Ariz. officials knew of issues with voting machines a day before Tuesday's primary

Ariz. officials knew of issues with voting machines a day before Tuesday's primary

Arizona officials knew on Monday about issues plaguing voting machines at certain polling locations, a day before the state's primary elections, according to The Associated Press.

Polling sites across the state have faced technical difficulties throughout the day, as voters pick nominees for U.S. House and Senate seats, as well as state and local offices.


Maricopa County Recorder Adrian Fontes said at a press conference Tuesday morning that his office had been alerted to issues with voting equipment when troubleshooters were testing polling sites on Monday, The Arizona Republic reported.

Fontes said a contractor was supposed to provide more than 100 technicians, but only 70 were available, according to the Republic. 

“I would be surprised if there were fewer than 100 (polling places impacted),” Fontes said.

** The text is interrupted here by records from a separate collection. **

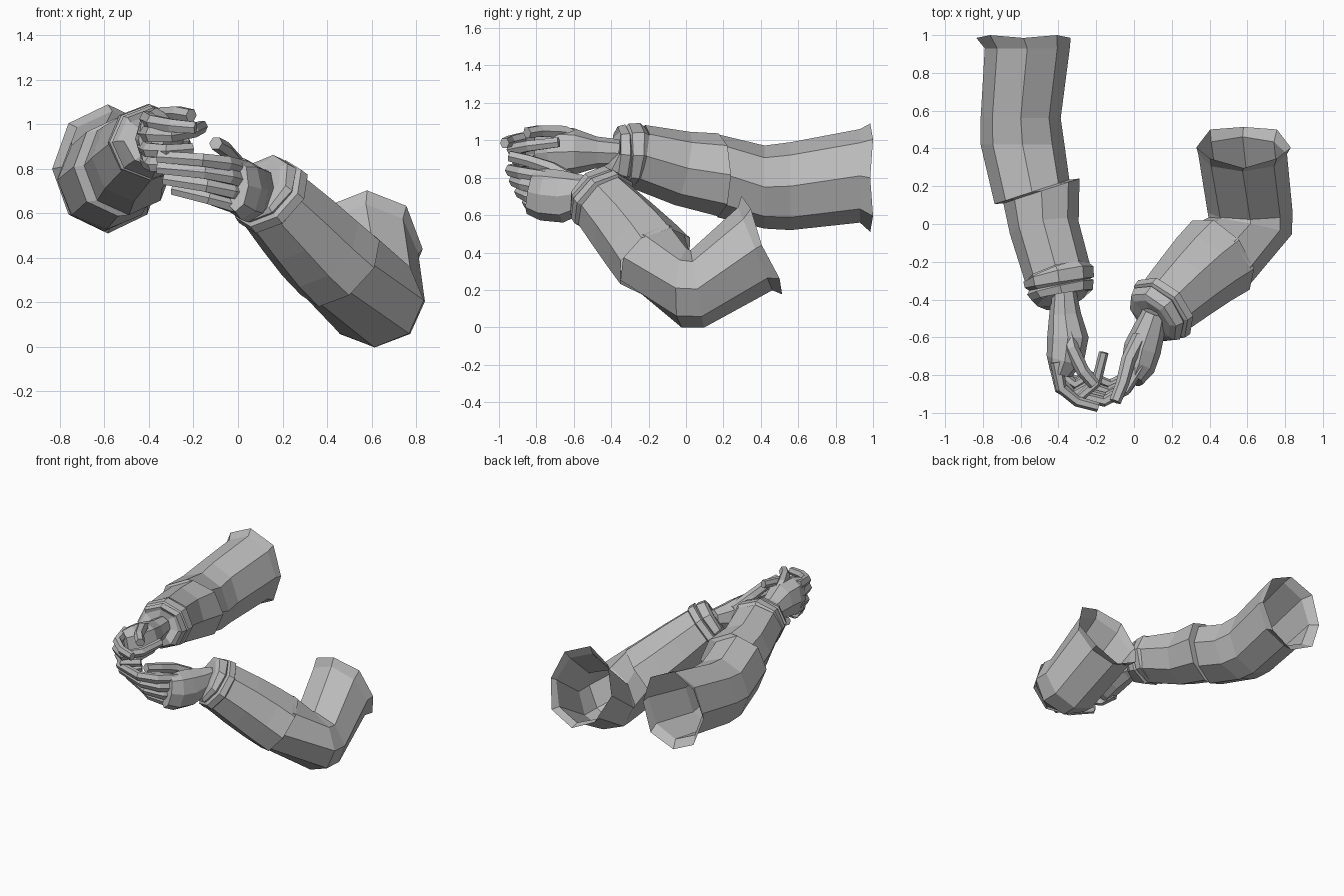
import bpy, bmesh, math
from mathutils import Vector

grey = bpy.data.materials.new("plain grey")
grey.diffuse_color = (0.5, 0.5, 0.5, 1)


def loft(name, sections, sides=8, caps=(False, False), jag=0.0):
    """Tube through sections (x, y, z, horizontal radius, upright radius[, facing])."""
    bm = bmesh.new()
    pts = [Vector(s[:3]) for s in sections]
    rings = []
    for i, s in enumerate(sections):
        a, b = pts[max(i - 1, 0)], pts[min(i + 1, len(pts) - 1)]
        if len(s) > 5:
            t = Vector(s[5])
        elif 0 < i < len(pts) - 1:
            t = (pts[i] - a).normalized() + (b - pts[i]).normalized()
        else:
            t = b - a
        t.normalize()
        u = t.cross(Vector((0, 0, 1))).normalized()
        v = u.cross(t)
        ring = []
        for k in range(sides):
            ang = 2 * math.pi * k / sides
            p = pts[i] + u * math.cos(ang) * s[3] + v * math.sin(ang) * s[4]
            if i == 0 and jag:                       # uneven sleeve edge
                p -= t * jag * (k % 2)
            ring.append(bm.verts.new(p))
        rings.append(ring)
    for r, q in zip(rings, rings[1:]):
        for k in range(sides):
            n = (k + 1) % sides
            bm.faces.new((r[k], r[n], q[n], q[k]))
    if caps[0]:
        bm.faces.new(rings[0])
    if caps[1]:
        bm.faces.new(rings[-1])
    bmesh.ops.recalc_face_normals(bm, faces=bm.faces)
    me = bpy.data.meshes.new(name)
    bm.to_mesh(me)
    bm.free()
    me.materials.append(grey)
    ob = bpy.data.objects.new(name, me)
    bpy.context.collection.objects.link(ob)
    return ob


def finger(name, path, ru=0.034, rv=0.04):
    """Jointed finger, narrowing to a blunt tip."""
    n = len(path) - 1
    loft(name, [(*p, ru * (1 - 0.25 * i / n), rv * (1 - 0.25 * i / n))
                for i, p in enumerate(path)], 6, (True, True))


# straight arm: one sleeve with a slanted overlap seam below the elbow
back, seam = (0, -1, 0), (.31, -.95, 0)
loft("straight_sleeve", [
    (-.585, .985, .80, .25, .29, back), (-.565, .93, .81, .225, .25, back),
    (-.60, .56, .755, .212, .235, back), (-.59, .42, .75, .222, .222, back),
    (-.54, .17, .81, .208, .222, seam), (-.49, .175, .815, .212, .222, seam),
    (-.475, -.02, .85, .185, .20), (-.405, -.26, .915, .178, .172)], jag=0.015)
loft("straight_cuff", [
    (-.405, -.25, .915, .165, .16), (-.40, -.265, .918, .19, .175),
    (-.395, -.31, .92, .185, .17), (-.393, -.32, .92, .165, .155),
    (-.39, -.335, .92, .18, .165), (-.38, -.375, .925, .165, .15),
    (-.378, -.395, .925, .14, .13), (-.375, -.40, .93, .07, .08)])

# bent arm: short upper sleeve, sharp elbow, forearm
end = (0, -.92, -.38)
loft("bent_upper_sleeve", [
    (.58, .405, .44, .25, .285, end), (.575, .37, .42, .235, .24, end),
    (.615, .06, .205, .225, .21, (0, -.98, -.17)),
    (.615, -.01, .21, .225, .212, (-.2, -.97, .06)),
    (.445, -.18, .375, .22, .212)], jag=0.02)
loft("bent_forearm_sleeve", [
    (.46, -.165, .355, .238, .215), (.37, -.24, .44, .22, .212),
    (.27, -.335, .545, .197, .20), (.16, -.44, .66, .172, .18)])
loft("bent_cuff", [
    (.17, -.43, .655, .165, .165), (.16, -.44, .665, .198, .19),
    (.135, -.463, .69, .192, .185), (.13, -.468, .695, .165, .165),
    (.122, -.475, .703, .182, .175), (.10, -.495, .725, .165, .16),
    (.092, -.503, .73, .13, .13), (.09, -.505, .732, .07, .08)])

# palms
loft("straight_palm", [
    (-.37, -.36, .93, .065, .075), (-.365, -.48, .935, .085, .085),
    (-.35, -.60, .94, .11, .125), (-.365, -.72, .935, .10, .14),
    (-.39, -.79, .93, .06, .13)], 8, (True, True))
loft("bent_palm", [
    (.11, -.47, .73, .065, .075), (.08, -.56, .715, .085, .105),
    (.045, -.66, .70, .10, .14), (.02, -.76, .71, .09, .14),
    (-.005, -.83, .725, .055, .12)], 8, (True, True))

# four curled fingers on each hand, top to bottom
straight = [
    [(-.41, -.73, 1.025), (-.385, -.87, 1.01), (-.30, -.94, .995), (-.19, -.97, .985)],
    [(-.42, -.73, .96), (-.39, -.87, .955), (-.30, -.93, .95), (-.20, -.84, .97), (-.16, -.68, .99)],
    [(-.42, -.72, .90), (-.40, -.83, .885), (-.32, -.90, .88), (-.21, -.84, .89)],
    [(-.41, -.70, .84), (-.38, -.80, .82), (-.31, -.85, .82), (-.23, -.80, .835)]]
bent = [
    [(.03, -.75, .80), (-.05, -.88, .825), (-.16, -.94, .84), (-.36, -.89, .855)],
    [(.04, -.75, .74), (-.04, -.87, .765), (-.15, -.92, .785), (-.36, -.86, .805)],
    [(.04, -.74, .68), (-.03, -.84, .70), (-.14, -.89, .725), (-.33, -.82, .755)],
    [(.03, -.72, .63), (-.03, -.81, .64), (-.13, -.85, .67), (-.29, -.78, .71)]]
for side, hand in (("straight", straight), ("bent", bent)):
    for label, path in zip(("index", "middle", "ring", "little"), hand):
        finger(f"{side}_{label}_finger", path)

# thumbs
finger("straight_thumb", [(-.36, -.54, .99), (-.33, -.66, 1.045),
                          (-.27, -.78, 1.05), (-.21, -.85, 1.04)], .042, .042)
finger("bent_thumb", [(.03, -.60, .78), (-.03, -.72, .85),
                      (-.06, -.84, .89), (-.10, -.94, .915)], .042, .042)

Only four polling sites were down by 10 a.m. on Tuesday morning, the AP reported.
Fontes said the contractor in charge of the voting machines did not set them up on time at several locations.
More than 100 calls from voters have reported problems with the voting machines throughout the day on Tuesday, according to the AP.
Most Arizona voters have reportedly already cast their primary election ballots early, but the malfunctions have disrupted voters who tried to vote on Tuesday.
The state's GOP Senate primary has attracted attention for what many see as a three-way contest to woo Trump voters. The race includes former Maricopa County Sheriff Joe Arpaio, whom Trump pardoned last year, and former state Sen. Kelli Ward, who has worked hard to attract hard-line conservatives. Rep. Martha McSallyMartha Elizabeth McSallyThe Hill's Morning Report — Washington readies for Mueller end game The Memo: Trump can't let go of McCain grudge Overnight Defense: Top Marine warns border deployment could hurt readiness | McSally aims for sexual assault reforms in defense bill | House to vote on measure opposing transgender ban | New warning over F-35 sale to Turkey MORE (R-Ariz.) is largely favored to win the race above both Trump loyalists, and on Tuesday received an endorsement from Sen. Jeff FlakeJeffrey (Jeff) Lane FlakeTrump's attacks on McCain exacerbate tensions with Senate GOP Schumer to introduce bill naming Senate office building after McCain amid Trump uproar Trump keeps tight grip on GOP MORE (R-Ariz.), whose seat they are vying for.
Trump has not endorsed any of the candidates as of Tuesday afternoon.
The Arizona primary comes just days after Sen. John McCainJohn Sidney McCainLou Dobbs: Political criticism of McCain 'not an exhumation of his body' Trump rips McCain, says he gave Steele dossier to FBI for 'very evil purposes' The Hill's Morning Report — Washington readies for Mueller end game MORE (R-Ariz.) died from an aggressive form of brain cancer. The state's governor, Doug Ducey (R), is scheduled to appoint his replacement following his burial.